Bid to tap forex not easy

Godfrey Marawanyika

PLANS to have Zimbabweans living abroad repatriate money through official channels might turn out to be ineffective in the short-term rather than the quick-fix strategy which the central

bank is hoping for, unless issues pertaining to an attractive exchange rate are resolved.



Analysts said the programme, just like the New Partnership for Africa’s Development (Nepad) which promises improved political and economic management in return for increased foreign aid and trade, might yield more talk than action if some of the concerns that led to Zimbabweans fleeing the country are not addressed and confidence in the country’s political administration restored.



The new programme is the brainchild of the Reserve Bank of Zimbabwe (RBZ).


The last such initiative mooted to lure Zimbabweans to invest back home was coordinated by Africa Investment Ltd led by prominent business tycoon Mutumwa Mawere who was targeting Zimbabweans living in South Africa. Although the drive received much publicity little is known as to its outcome and who benefited from the scheme.


This week the lead coordinator of the RBZ drive, chartered accountant and economic analyst Eric Bloch, said he was optimistic that they would get a positive response from Zimbabweans in the diaspora.


“We are optimistic that the proposals will be successful,” Bloch said. “As a committee we have come up with a set of proposals but we do not have a specific rate on what the applicable rate should be. What we want is people to invest their money through the official channels not at the black market where they risk being duped of their money that would have been sent from abroad.”


Last week Bloch said there were 3,4 million Zimbabweans living abroad which he hoped would repatriate their money through the official channels. Since 1999 Zimbabweans have been leaving the country in droves as they seek greener pastures and better working conditions.


Some individuals who have been leaving Zimbabwe did so because of political persecution.
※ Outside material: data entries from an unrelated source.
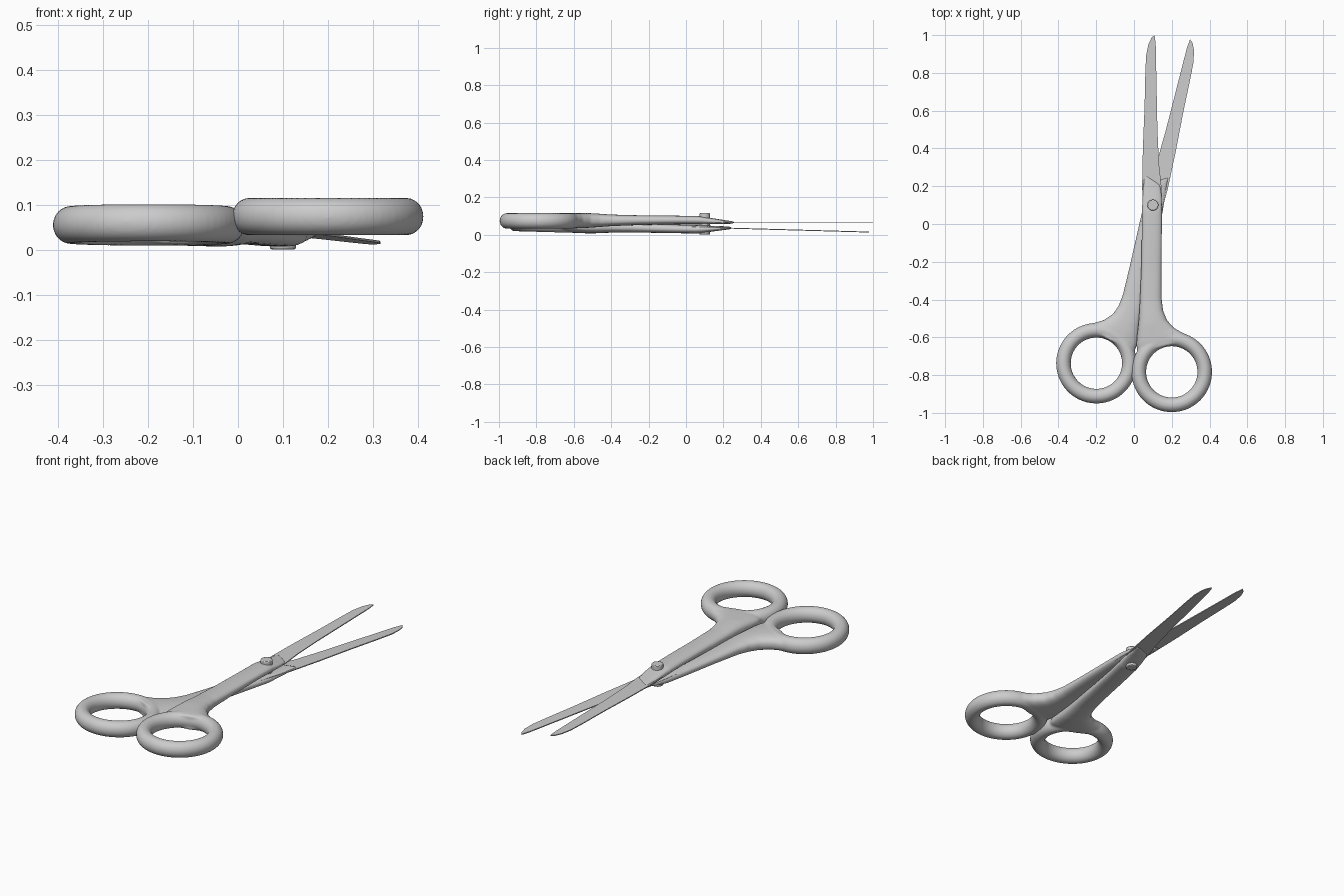
import bpy, bmesh
from math import sin, cos, pi, radians
from mathutils import Matrix

if "Cube" in bpy.data.objects:
    bpy.data.objects.remove(bpy.data.objects["Cube"])

PIVOT = (0.10, 0.10, 0.053)
RING = (0.20, -0.783, 0.074)


def make_object(name, bm):
    bmesh.ops.recalc_face_normals(bm, faces=bm.faces[:])
    me = bpy.data.meshes.new(name)
    bm.to_mesh(me)
    bm.free()
    me.shade_smooth()
    ob = bpy.data.objects.new(name, me)
    bpy.context.collection.objects.link(ob)
    return ob


def loft(bm, sections, closed=False):
    rings = [[bm.verts.new(p) for p in s] for s in sections]
    n = len(rings[0])
    pairs = list(zip(rings, rings[1:]))
    if closed:
        pairs.append((rings[-1], rings[0]))
    else:
        bm.faces.new(rings[0])
        bm.faces.new(rings[-1])
    for a, b in pairs:
        for i in range(n):
            j = (i + 1) % n
            bm.faces.new((a[i], a[j], b[j], b[i]))


def power(v, e):
    return abs(v) ** e * (1 if v >= 0 else -1)


def shank_section(lx, ly, rx, ry, z0, z1, n=32):
    pts = []
    for i in range(n):
        a = 2 * pi * i / n
        t = 0.5 + 0.5 * power(cos(a), 0.8)
        z = (z0 + z1) / 2 + (z1 - z0) / 2 * power(sin(a), 0.8)
        pts.append((lx + (rx - lx) * t, ly + (ry - ly) * t, z))
    return pts


def ring_section(a, major=0.1745, wide=0.039, tall=0.0418, n=24):
    pts = []
    for i in range(n):
        b = 2 * pi * i / n
        r = major + wide * cos(b)
        pts.append((RING[0] + r * cos(a), RING[1] + r * sin(a), RING[2] + tall * sin(b)))
    return pts


# Handle: tapered shank flaring into a finger ring, blended by remeshing
# each row: left x, left y, right x, right y, bottom z, top z
SHANK = [
    (.052, .265, .142, .205, .058, .073),
    (.045, .16, .148, .14, .057, .087),
    (.041, .07, .149, .07, .056, .100),
    (.041, -.05, .148, -.05, .056, .102),
    (.037, -.25, .146, -.25, .052, .104),
    (.031, -.40, .147, -.40, .046, .108),
    (.027, -.48, .155, -.46, .041, .113),
    (.022, -.54, .175, -.51, .037, .116),
    (.016, -.59, .215, -.552, .035, .116),
    (.012, -.64, .27, -.583, .034, .116),
    (.02, -.685, .31, -.61, .036, .113),
]
bm = bmesh.new()
loft(bm, [shank_section(*s) for s in SHANK])
loft(bm, [ring_section(2 * pi * i / 64) for i in range(64)], closed=True)
handle = make_object("upper_handle", bm)
rm = handle.modifiers.new("blend", 'REMESH')
rm.mode = 'VOXEL'
rm.voxel_size = 0.006
rm.use_smooth_shade = True
sm = handle.modifiers.new("soften", 'SMOOTH')
sm.factor = 0.5
sm.iterations = 6

# Blade: thin plate with a curved back running to the tip
OUTLINE = [(.05, 0), (.14, 0), (.145, .2), (.132, .32), (.124, .5), (.119, .75),
           (.115, .95), (.109, 1.0), (.092, .985), (.076, .95), (.064, .89),
           (.060, .8), (.056, .62), (.047, .4), (.043, .2)]
bm = bmesh.new()
face = bm.faces.new([bm.verts.new((x, y, .0645)) for x, y in OUTLINE])
ext = bmesh.ops.extrude_face_region(bm, geom=[face])
for v in ext["geom"]:
    if isinstance(v, bmesh.types.BMVert):
        v.co.z += 0.005
blade = make_object("upper_blade", bm)
blade.data.shade_flat()

# Lower half: same parts flipped over and swung about the pivot
swing = (Matrix.Translation(PIVOT) @ Matrix.Rotation(-0.028, 4, 'X')
         @ Matrix.Rotation(radians(-13.2), 4, 'Z') @ Matrix.Rotation(pi, 4, 'Y')
         @ Matrix.Translation([-c for c in PIVOT]))
for part in (handle, blade):
    twin = part.copy()
    twin.data = part.data.copy()
    twin.name = part.name.replace("upper", "lower")
    twin.matrix_world = swing
    bpy.context.collection.objects.link(twin)

# Rivet through both halves
bpy.ops.mesh.primitive_cylinder_add(vertices=32, radius=0.029, depth=0.114,
                                    location=(0.10, 0.10, 0.058))
rivet = bpy.context.object
rivet.name = "rivet"
bv = rivet.modifiers.new("edge", 'BEVEL')
bv.width = 0.004
bv.segments = 2
bpy.ops.object.shade_smooth_by_angle()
A bank economist who spoke to businessdigest on condition of anonymity because of the company policy said the Bloch-led initiative appeared to be good on paper, but his main problem would be that of government’s perception and why individuals ran away from the country. He said it was also important for citizens to have confidence in the banks, which would be handling their funds.


“So far everything appears to be good on paper that Bloch has to convince Zimbabweans outside the country to repatriate their money through official means. But the biggest question that has to be answered is: Is the government prepared on the other hand to address why these people left the country?” the economist asked.


“The government should come out in the open over this initiative and guarantee these people that their money will not be tampered with if it is not for immediate consumption just like what they do with individual foreign currency accounts.”


He said some of the issues that government must be prepared to answer also pertained to the issue of the ability to vote from wherever they would be, but warned that this was not about being patriotic. Zimbabweans have not been allowed to vote through postal ballots as the process has only been limited to embassy personnel and military attachés something Bloch agrees needs changing.


“In my personal opinion I think these people should be accorded the right to vote. But this is a constitutional matter which our committee cannot deal with,” he said.


Although Bloch refused to shed light on what rate the committee was prepared to give Zimbabweans abroad, this paper has it on good authority that it was somewhere between $5 000 and $6 000 against the greenback, but the rate would fluctuate depending on the applicable auction rates prevailing then.


Witness Chinyama, a Harare-based economist with Kingdom Financial Holdings Ltd, said for the scheme to be attractive everything hinged on the issue of the rate offered.


“If they can offer alternative rates which are higher than the auction rate the better,” he said. “This is because not everyone is getting money from the auction so the question which has to be addressed is where are those that have been denied access to forex getting their money from? Those who are sending their money are mostly doing it to support their relatives so if they get a better rate they are bound to assist. But what should be clear is that not everybody is prepared to invest because people left for different reasons.”


Under Bloch’s committee they have since said that anyone investing in Zimbabwe will not be subjected to double taxation, and their legality of staying in those countries will not be asked.